Research Question: To explore how students perceived the learning experiences of the theatre practice workshop and their conceptualizations of embodied practice.

We used a constructivist grounded theory approach, combining workshop observations with interview data. Post-workshop interviews were conducted with students from three OT cohorts at varied points, to explore perceptions and experiences of the workshop, relation of the workshop to practice, and students’ conceptualizations of embodied practice. We adopted the constant comparative method for analysis.

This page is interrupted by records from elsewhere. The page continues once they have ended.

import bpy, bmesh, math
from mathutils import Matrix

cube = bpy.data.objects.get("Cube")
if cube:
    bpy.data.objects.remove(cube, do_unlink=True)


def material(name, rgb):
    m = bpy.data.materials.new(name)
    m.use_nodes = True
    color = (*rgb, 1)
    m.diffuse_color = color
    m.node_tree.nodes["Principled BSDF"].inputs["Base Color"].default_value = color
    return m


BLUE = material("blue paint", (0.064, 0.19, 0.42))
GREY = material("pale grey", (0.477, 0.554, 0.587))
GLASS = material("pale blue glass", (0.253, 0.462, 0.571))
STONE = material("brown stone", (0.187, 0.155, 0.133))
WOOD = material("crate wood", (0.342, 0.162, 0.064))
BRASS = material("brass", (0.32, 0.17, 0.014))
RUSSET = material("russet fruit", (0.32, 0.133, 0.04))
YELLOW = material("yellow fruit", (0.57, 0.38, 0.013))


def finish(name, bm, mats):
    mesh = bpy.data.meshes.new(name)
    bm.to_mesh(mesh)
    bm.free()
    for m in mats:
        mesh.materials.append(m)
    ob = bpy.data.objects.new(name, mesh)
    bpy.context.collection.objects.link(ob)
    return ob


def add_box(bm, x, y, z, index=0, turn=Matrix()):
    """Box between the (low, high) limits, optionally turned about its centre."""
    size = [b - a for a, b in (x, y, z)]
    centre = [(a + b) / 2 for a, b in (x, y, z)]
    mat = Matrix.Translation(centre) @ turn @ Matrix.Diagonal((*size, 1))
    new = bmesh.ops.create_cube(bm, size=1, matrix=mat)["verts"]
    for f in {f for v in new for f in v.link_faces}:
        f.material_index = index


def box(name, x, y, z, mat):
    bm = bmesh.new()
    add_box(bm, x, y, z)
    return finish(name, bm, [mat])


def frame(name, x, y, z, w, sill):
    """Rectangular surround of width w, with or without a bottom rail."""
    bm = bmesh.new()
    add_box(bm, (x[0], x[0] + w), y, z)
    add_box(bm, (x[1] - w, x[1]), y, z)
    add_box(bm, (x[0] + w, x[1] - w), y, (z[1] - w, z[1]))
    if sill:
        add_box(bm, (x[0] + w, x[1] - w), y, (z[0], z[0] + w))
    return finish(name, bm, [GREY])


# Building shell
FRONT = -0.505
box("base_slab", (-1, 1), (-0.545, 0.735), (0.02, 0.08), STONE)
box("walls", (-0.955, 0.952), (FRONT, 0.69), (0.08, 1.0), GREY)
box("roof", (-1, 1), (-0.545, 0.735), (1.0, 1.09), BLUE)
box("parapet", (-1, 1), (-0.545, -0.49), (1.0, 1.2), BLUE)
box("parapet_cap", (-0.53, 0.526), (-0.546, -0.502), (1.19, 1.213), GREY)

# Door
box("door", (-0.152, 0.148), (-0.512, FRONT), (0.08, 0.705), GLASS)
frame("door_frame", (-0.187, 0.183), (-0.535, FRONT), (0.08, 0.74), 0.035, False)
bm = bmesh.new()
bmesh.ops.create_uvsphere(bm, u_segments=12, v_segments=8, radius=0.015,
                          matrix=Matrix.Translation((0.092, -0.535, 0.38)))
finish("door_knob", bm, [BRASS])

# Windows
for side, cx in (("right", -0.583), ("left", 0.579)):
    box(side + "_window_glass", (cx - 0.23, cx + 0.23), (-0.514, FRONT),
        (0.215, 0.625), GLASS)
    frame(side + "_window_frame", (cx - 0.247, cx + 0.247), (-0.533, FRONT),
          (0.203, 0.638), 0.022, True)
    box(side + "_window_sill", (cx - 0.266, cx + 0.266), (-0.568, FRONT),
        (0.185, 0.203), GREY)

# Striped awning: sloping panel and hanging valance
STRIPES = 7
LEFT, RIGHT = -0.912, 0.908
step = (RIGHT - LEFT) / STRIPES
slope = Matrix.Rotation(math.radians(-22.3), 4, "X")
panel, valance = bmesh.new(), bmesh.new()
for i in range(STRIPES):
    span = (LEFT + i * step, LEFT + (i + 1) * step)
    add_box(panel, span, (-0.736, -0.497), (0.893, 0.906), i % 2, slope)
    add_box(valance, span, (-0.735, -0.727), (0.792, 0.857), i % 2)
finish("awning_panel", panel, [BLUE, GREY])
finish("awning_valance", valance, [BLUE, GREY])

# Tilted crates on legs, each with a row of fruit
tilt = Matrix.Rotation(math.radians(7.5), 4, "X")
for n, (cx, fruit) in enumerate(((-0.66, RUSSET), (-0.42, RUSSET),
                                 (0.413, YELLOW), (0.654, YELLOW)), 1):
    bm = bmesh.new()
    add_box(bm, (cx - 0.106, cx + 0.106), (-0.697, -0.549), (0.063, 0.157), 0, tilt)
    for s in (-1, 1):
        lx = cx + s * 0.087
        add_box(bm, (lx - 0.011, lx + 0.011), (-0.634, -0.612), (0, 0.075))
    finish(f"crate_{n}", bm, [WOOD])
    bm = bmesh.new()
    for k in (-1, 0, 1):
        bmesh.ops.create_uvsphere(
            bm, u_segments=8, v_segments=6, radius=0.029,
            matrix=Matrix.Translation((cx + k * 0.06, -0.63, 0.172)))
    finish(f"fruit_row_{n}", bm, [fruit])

Participation in the theatre practice workshop encouraged participants to develop embodied practice as a key to understanding themselves and others. Students described that their experience in the workshop enhanced their capacity to empathize with clients by recognizing personal contexts, and requiring them to overcome uncertainty and embrace discomfort to learn in this way. A safe learning space was vital in this realization and allowed some students to revisit otherwise suppressed aspects of learning through the arts.

Incorporation of theatre techniques into OT training may enhance students’ communication with clients in important and nuanced ways. Embodied practice is a complex concept; an arts-based approach may help students acknowledge and appreciate such attentive practices in their training.”

Jill Stier M.A., OT Reg. (Ont.)
Laura-Jayne Nelles MFA PhD (c)
Stella Ng PhD.
Catharine M. Walsh MD, MEd, PhD, FRCPC
 
 

For more information about the project, contact Jill Stier: Jill.stier@utoronto.ca
 
Visit the Wilson Centre website for more information about the Richard Reznick Research Day.

Dr. Deirdre Dawson

Deirdre Dawson and “Real World Strategy Training”

Highlighted in the Rotman Research Institute’s Annual Report for 2015-2016, is the work of Deirdre Dawson. Deirdre’s “Real World Strategy Training (RWST)” intervention, based on the goals of the individual, manages cognitive decline and enables older adults to live independently for longer.

Read more about this timely and important work on page 12 of the Rotman Research Institute Annual Report.

Students in the News

OT student Alison Schwartz and her twin sister Lyndsey, a student in Physical Therapy, are heading to Trinidad for an inter-professional clinical placement at the Immortelle Centre for Special Education.

Read about their use of dance in their work with students with special needs as reported by Alyson Musial on the Faculty of Medicine’s website.

Great work!
 

(the photo was taken at Runyan Canyon, LA)